Does Josephine know, and that’s why we are spurned on to fight oppression like she did, hoping for a loving community where we are accepted and our beauty acknowledged, at last? That time has not fully come. It has come in one in one thousand pinup publications having a brown body on its cover. It has come in ethnic dismissal as emails to publishers and editors go unanswered, or simply rejected with the words, “You are not pinup material.”
It has come in the idea, the image of a pinup, its ideal, of a rockabilly babe having porcelain skin, while dancing to music created by their brown counterparts as an expression of painful dire circumstances unknown to them, yet appropriated by them. It was once said that Josephine was the Black Venus. For you see, she couldn’t just be Venus; she had to be black first.
After many years and achieving notoriety overseas in Europe and the rest of the western world, Josephine Baker came back to the U.S. to perform. She was not met with open arms to American borders or stages by white showbusiness bosses. Instead she was literally turned away due to her brown skin; the very skin that had been fetshised in order to cement her celebrity status and fortune.
What pain she endured being turned away at the main hotel and stage doors, and having to enter through the back entrances, although she was the star of the show.
“Josephine gave me specifically the acknowledgement that I am a beautiful black woman – both in mind and in body. That my mind and body are actually perfect for pinup, burlesque, and any other genre, and no one can stifle me.”
While today we seek refuge in self-published pages that shout how gorgeous we are because we are so rarely seen in mainly Caucasian magazines, in the mainly Caucasian world of burlesque and pinup, Josephine gave more than the silly faces and animal like movements, stereotyping herself in order to gain employment.
She gave a narrative, a voice to her people, to all people, of beauty, of song, dance, elegance and strength. Josephine gives us the choice to learn, to move forward in agency, knowing we are more than a skirt of bananas. Josephine Baker gave us brown girls a sense of independence. She is forever the embodiment of enterprise, business savviness, and love of the arts, and all humanity. We can do whatever we want with our bodies. We can own ourselves.
Josephine gave me specifically the acknowledgement that I am a beautiful black woman – both in mind and in body. That my mind and body are actually perfect for pinup, burlesque, and any other genre, and no one can stifle me.
I strive forward, like Josephine: boldly, proudly. I work and seek to share my experiences and those of other women of colour, and increase visibility and aknowledgement about the things we have gone through historically due to racism, and that we must overcome still.
The Irresistible O is a burlesque and pin up historian, known as the Sepia Queen of Burlesque, the Black Prima Ballerina of Burlesque, and the Pin Up Queen.

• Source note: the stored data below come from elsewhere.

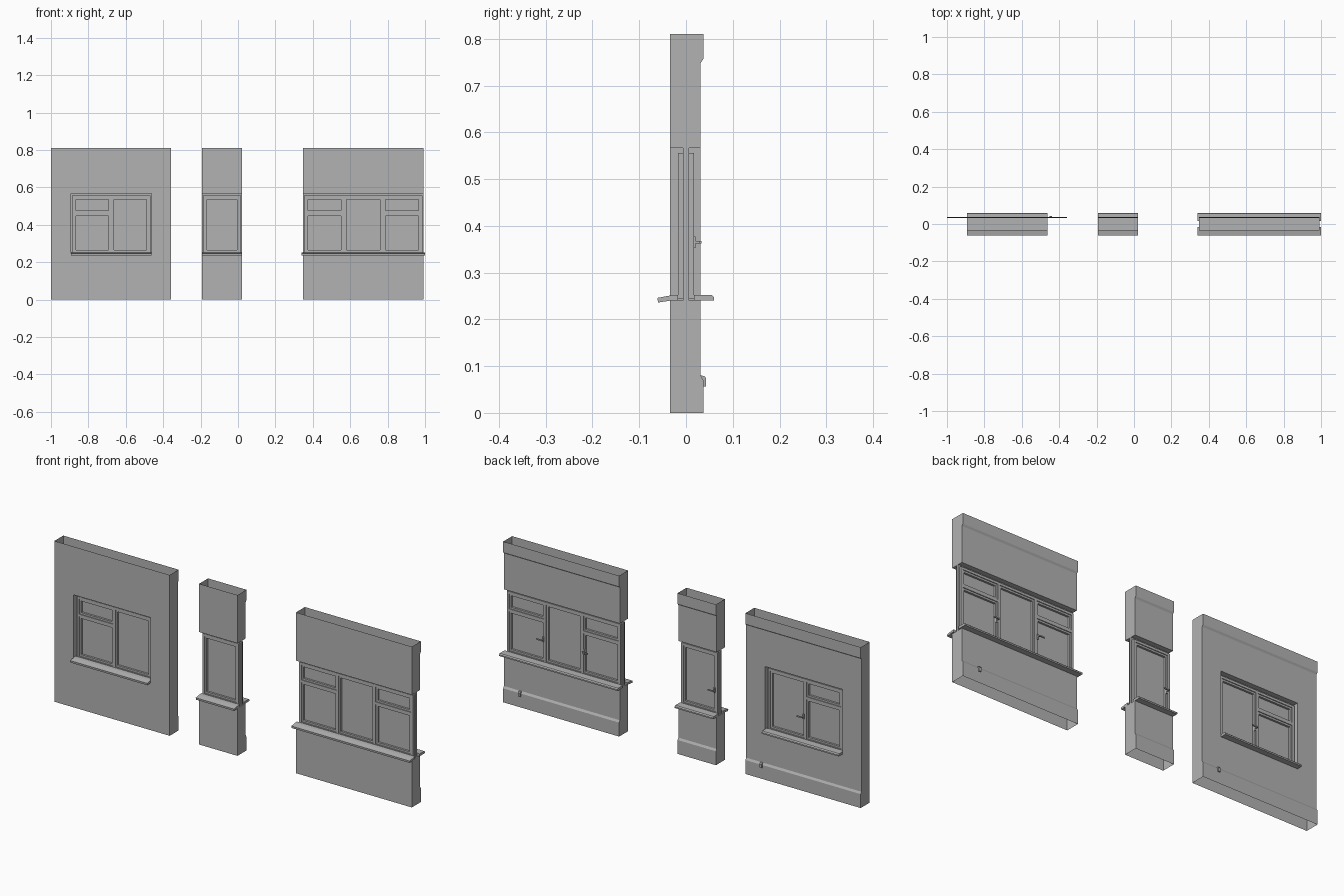
import bpy, bmesh

cube = bpy.data.objects.get("Cube")
if cube:
    bpy.data.objects.remove(cube, do_unlink=True)

grey = bpy.data.materials.new("plain_grey")
grey.use_nodes = True
tone = (0.45, 0.45, 0.45, 1)
grey.diffuse_color = tone
grey.node_tree.nodes["Principled BSDF"].inputs["Base Color"].default_value = tone

# Shared levels
H, Z0, Z1 = 0.81, 0.24, 0.567
FRONT, BACK = -0.034, 0.031
REAR = [(0.037, 0), (0.037, 0.07), (BACK, 0.08), (BACK, Z0), (BACK, Z1),
        (BACK, 0.748), (0.037, 0.757), (0.037, H)]


def finish(name, bm):
    bmesh.ops.remove_doubles(bm, verts=bm.verts, dist=0.0001)
    bmesh.ops.recalc_face_normals(bm, faces=bm.faces)
    mesh = bpy.data.meshes.new(name)
    bm.to_mesh(mesh)
    bm.free()
    mesh.materials.append(grey)
    ob = bpy.data.objects.new(name, mesh)
    bpy.context.collection.objects.link(ob)
    return ob


def face(bm, pts):
    bm.faces.new([bm.verts.new(p) for p in pts])


def box(bm, x0, x1, y0, y1, z0, z1):
    vs = bmesh.ops.create_cube(bm, size=1)["verts"]
    for v in vs:
        v.co = (x1 if v.co.x > 0 else x0, y1 if v.co.y > 0 else y0,
                z1 if v.co.z > 0 else z0)


def ring(bm, x0, x1, z0, z1, w, d):
    """Rectangular frame with border w and half depth d."""
    box(bm, x0, x0 + w, -d, d, z0, z1)
    box(bm, x1 - w, x1, -d, d, z0, z1)
    box(bm, x0 + w, x1 - w, -d, d, z0, z0 + w)
    box(bm, x0 + w, x1 - w, -d, d, z1 - w, z1)


def prism(name, profile, x0, x1):
    bm = bmesh.new()
    ends = [[(x, y, z) for y, z in profile] for x in (x0, x1)]
    for e in ends:
        face(bm, e)
    n = len(profile)
    for i in range(n):
        j = (i + 1) % n
        face(bm, [ends[0][i], ends[0][j], ends[1][j], ends[1][i]])
    return finish(name, bm)


def rear_part(z0, z1):
    return [p for p in REAR if z0 <= p[1] <= z1]


def panel(bm, x0, x1, z0, z1):
    """Front sheet and moulded rear sheet, open at top and bottom."""
    face(bm, [(x0, FRONT, z0), (x1, FRONT, z0), (x1, FRONT, z1), (x0, FRONT, z1)])
    pts = rear_part(z0, z1)
    for (ya, za), (yb, zb) in zip(pts, pts[1:]):
        face(bm, [(x0, ya, za), (x1, ya, za), (x1, yb, zb), (x0, yb, zb)])


def end_cap(bm, x, z0, z1):
    face(bm, [(x, FRONT, z1), (x, FRONT, z0)] + [(x, y, z) for y, z in rear_part(z0, z1)])


def wall(name, x0, x1, ox0, ox1):
    bm = bmesh.new()
    for z0, z1 in ((0, Z0), (Z1, H)):
        panel(bm, ox0, ox1, z0, z1)
    # Lintel soffit and opening base
    for z in (Z0, Z1):
        face(bm, [(ox0, FRONT, z), (ox1, FRONT, z), (ox1, BACK, z), (ox0, BACK, z)])
    # Side piers with jambs, or plain capped ends when the opening is full width
    for end, jamb in ((x0, ox0), (x1, ox1)):
        if abs(end - jamb) > 0.001:
            for z0, z1 in ((0, Z0), (Z0, Z1), (Z1, H)):
                panel(bm, min(end, jamb), max(end, jamb), z0, z1)
            end_cap(bm, end, 0, H)
            face(bm, [(jamb, FRONT, Z0), (jamb, BACK, Z0), (jamb, BACK, Z1), (jamb, FRONT, Z1)])
        else:
            end_cap(bm, end, 0, Z0)
            end_cap(bm, end, Z1, H)
    finish(name, bm)


def handle(name, x, side):
    bm = bmesh.new()
    z = 0.365
    box(bm, x - 0.004, x + 0.004, 0.012, 0.02, z - 0.012, z + 0.012)
    box(bm, x - 0.003, x + 0.003, 0.02, 0.032, z - 0.003, z + 0.003)
    tip = x - side * 0.028
    box(bm, min(x, tip), max(x, tip), 0.028, 0.033, z - 0.003, z + 0.003)
    finish(name, bm)


def window(name, x0, x1, bays):
    """Each bay is (has_transom, handle_side)."""
    f, sash = 0.012, 0.009
    frame, sashes, glass = bmesh.new(), bmesh.new(), bmesh.new()
    # Fixed frame with a slim outer core
    ring(frame, x0, x1, Z0, Z1, f, 0.006)
    a, b, bottom, top = x0 + 0.006, x1 - 0.006, Z0 + 0.004, 0.556
    ring(frame, a, b, bottom, top, f, 0.017)
    step = (b - a - f) / len(bays)
    for i, (transom, side) in enumerate(bays):
        l = a + f + i * step
        r = l + step - f
        if i:
            box(frame, l - f, l, -0.017, 0.017, bottom + f, top - f)
        lights = [(bottom + f, top - f)]
        if transom:
            box(frame, l, r, -0.017, 0.017, 0.456, 0.468)
            lights = [(bottom + f, 0.456), (0.468, top - f)]
        for z0, z1 in lights:
            ring(sashes, l, r, z0, z1, sash, 0.013)
            box(glass, l + sash, r - sash, -0.003, 0.003, z0 + sash, z1 - sash)
        if side:
            edge = r if side > 0 else l
            handle(name + "_handle_%d" % i, edge - side * 0.005, side)
    finish(name + "_frame", frame)
    finish(name + "_sashes", sashes)
    finish(name + "_glass", glass)


OUTER_SILL = [(-0.06, 0.236), (-0.061, 0.246), (FRONT, 0.251), (-0.017, 0.252),
              (-0.017, Z0), (FRONT, Z0)]
INNER_SILL = [(0.017, Z0), (0.017, 0.252), (0.055, 0.252), (0.06, 0.247), (0.06, Z0)]
PIPE_CAP = [(BACK, 0.08), (0.039, 0.079), (0.043, 0.074), (0.043, 0.056),
            (0.037, 0.056), (0.037, 0.07)]

# name, wall ends, opening ends, sill overhang, bays, skirting clip position
UNITS = [
    ("wide_wall", -1, -0.357, -0.893, -0.463, 0, [(True, 0), (False, -1)], -0.445),
    ("narrow_wall", -0.193, 0.021, -0.193, 0.021, 0, [(False, -1)], None),
    ("triple_wall", 0.347, 0.993, 0.347, 0.993, 0.007,
     [(True, 1), (False, 0), (True, -1)], 0.9),
]

for name, x0, x1, o0, o1, over, bays, clip in UNITS:
    wall(name, x0, x1, o0, o1)
    window(name + "_window", o0, o1, bays)
    prism(name + "_outer_sill", OUTER_SILL, o0 - over, o1 + over)
    prism(name + "_inner_sill", INNER_SILL, o0 - over, o1 + over)
    if clip is not None:
        prism(name + "_skirting_clip", PIPE_CAP, clip - 0.006, clip + 0.006)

She is the 2015 Burlypicks Michigan Master of Voice, 2015 Miss Pin Up Perfection, 2016 Miss Phobia Pin Up, the Inaugural Miss HotWheels Pinup, and the 2017 Burlypicks Master of Improv.
O also instructs the world renowned History of Performers of Color in Burlesque course, and actively teaches and discusses the absence and history of women of color in the pinup, rockabilly, and burlesque genres. She also teaches all genres of dance, theater, and vocal arts.
Quoted in major international newspapers and held in high esteem and affection by the international burlesque community, 21st Century Burlesque Magazine has documented the contemporary burlesque scene since 2007. Founded and edited by Holli-Mae Johnson.